He also said it was unfair that pubs have been treated harsher than supermarkets during the crisis, and called for "tax equality" among supermarkets, pubs and restaurants.
Mr Martin said: "In marked contrast to the consistency of the comparatively successful Swedish approach, which emphasises social distancing, hygiene and trust in the people, the erratic UK government is jumping from pillar to post and is both tightening and tinkering with regulations, so we are now in quasi-lockdown which is producing visibly worse outcomes than those in Sweden, in respect of both health and the economy.
"Risk cannot be eliminated completely in pubs, but sensible social distancing and hygiene policies, combined with continued assistance and co-operation from the authorities, should minimise it."
Like-for-like sales in the 11 weeks since July 26 were 15pc below last year, with strong sales during August followed by a marked slowdown since tighter restrictions on the hospitality industry came into force, including the introduction of a 10pm curfew.
The 10pm curfew and introduction of "table service only" have been particularly damaging for trade, the firm said.
As a result, management said: "The outlook for pubs over the remainder of the current financial year is even more unpredictable than hitherto."

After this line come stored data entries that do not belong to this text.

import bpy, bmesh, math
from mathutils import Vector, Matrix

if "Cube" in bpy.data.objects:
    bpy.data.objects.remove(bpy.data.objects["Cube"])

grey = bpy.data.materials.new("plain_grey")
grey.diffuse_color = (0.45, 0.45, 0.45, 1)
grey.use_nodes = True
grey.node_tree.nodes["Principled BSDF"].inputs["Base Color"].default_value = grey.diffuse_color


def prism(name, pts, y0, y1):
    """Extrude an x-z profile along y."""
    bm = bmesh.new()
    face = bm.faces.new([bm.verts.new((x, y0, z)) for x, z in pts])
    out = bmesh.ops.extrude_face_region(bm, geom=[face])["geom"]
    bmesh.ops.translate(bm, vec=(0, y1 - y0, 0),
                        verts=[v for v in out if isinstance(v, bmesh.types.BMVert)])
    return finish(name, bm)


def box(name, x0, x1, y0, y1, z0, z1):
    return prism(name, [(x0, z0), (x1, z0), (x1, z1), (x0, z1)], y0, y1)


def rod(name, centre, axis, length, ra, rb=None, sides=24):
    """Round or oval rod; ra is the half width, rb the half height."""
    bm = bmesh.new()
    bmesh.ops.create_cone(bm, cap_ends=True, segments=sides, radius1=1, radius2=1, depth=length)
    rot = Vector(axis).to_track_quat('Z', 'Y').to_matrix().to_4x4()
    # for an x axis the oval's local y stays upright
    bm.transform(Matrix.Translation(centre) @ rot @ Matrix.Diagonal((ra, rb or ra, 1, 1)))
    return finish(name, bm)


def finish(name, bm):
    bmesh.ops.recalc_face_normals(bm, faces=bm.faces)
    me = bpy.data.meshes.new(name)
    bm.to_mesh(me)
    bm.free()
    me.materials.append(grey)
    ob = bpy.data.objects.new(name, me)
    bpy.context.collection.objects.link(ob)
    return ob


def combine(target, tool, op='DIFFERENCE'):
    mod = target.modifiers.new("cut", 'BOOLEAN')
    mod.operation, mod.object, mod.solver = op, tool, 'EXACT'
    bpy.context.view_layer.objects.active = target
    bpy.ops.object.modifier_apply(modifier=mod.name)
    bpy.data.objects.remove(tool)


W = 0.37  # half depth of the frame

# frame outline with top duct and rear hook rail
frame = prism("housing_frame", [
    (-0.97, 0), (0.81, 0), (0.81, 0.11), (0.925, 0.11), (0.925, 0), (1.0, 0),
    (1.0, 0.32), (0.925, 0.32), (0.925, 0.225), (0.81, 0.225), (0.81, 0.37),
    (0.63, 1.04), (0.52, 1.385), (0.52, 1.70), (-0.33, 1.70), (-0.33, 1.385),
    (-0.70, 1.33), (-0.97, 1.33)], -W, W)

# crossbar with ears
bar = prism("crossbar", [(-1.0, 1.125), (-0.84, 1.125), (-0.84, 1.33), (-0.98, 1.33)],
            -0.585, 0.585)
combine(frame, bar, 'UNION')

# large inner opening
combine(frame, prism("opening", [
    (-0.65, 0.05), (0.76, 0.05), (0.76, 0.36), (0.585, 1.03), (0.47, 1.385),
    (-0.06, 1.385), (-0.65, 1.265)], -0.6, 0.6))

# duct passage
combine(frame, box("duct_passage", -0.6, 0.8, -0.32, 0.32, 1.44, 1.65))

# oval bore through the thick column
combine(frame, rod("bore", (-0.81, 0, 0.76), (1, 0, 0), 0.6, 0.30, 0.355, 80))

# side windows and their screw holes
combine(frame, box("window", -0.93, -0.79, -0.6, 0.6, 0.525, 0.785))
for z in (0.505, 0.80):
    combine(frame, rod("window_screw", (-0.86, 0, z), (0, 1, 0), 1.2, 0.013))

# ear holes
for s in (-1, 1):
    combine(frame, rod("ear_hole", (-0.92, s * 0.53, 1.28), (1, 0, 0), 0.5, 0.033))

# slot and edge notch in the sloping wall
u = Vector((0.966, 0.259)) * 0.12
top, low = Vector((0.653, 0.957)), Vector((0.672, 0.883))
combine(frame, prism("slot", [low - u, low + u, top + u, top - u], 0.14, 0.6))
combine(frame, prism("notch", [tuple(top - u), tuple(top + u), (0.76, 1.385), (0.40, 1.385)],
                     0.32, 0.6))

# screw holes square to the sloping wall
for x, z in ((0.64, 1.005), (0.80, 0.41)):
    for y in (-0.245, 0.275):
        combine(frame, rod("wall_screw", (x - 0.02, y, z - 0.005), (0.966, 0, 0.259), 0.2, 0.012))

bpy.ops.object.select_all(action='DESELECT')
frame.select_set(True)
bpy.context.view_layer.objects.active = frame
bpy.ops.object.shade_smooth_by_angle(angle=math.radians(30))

Analysts at Jefferies said: "[Wetherspoon's] strong position within the UK pub sector – consumer traction and well-located, now largely freehold estate – should allow [Wetherspoon] to return to former profitability fast. However, the national narrative around lockdowns highlights short-term uncertainty."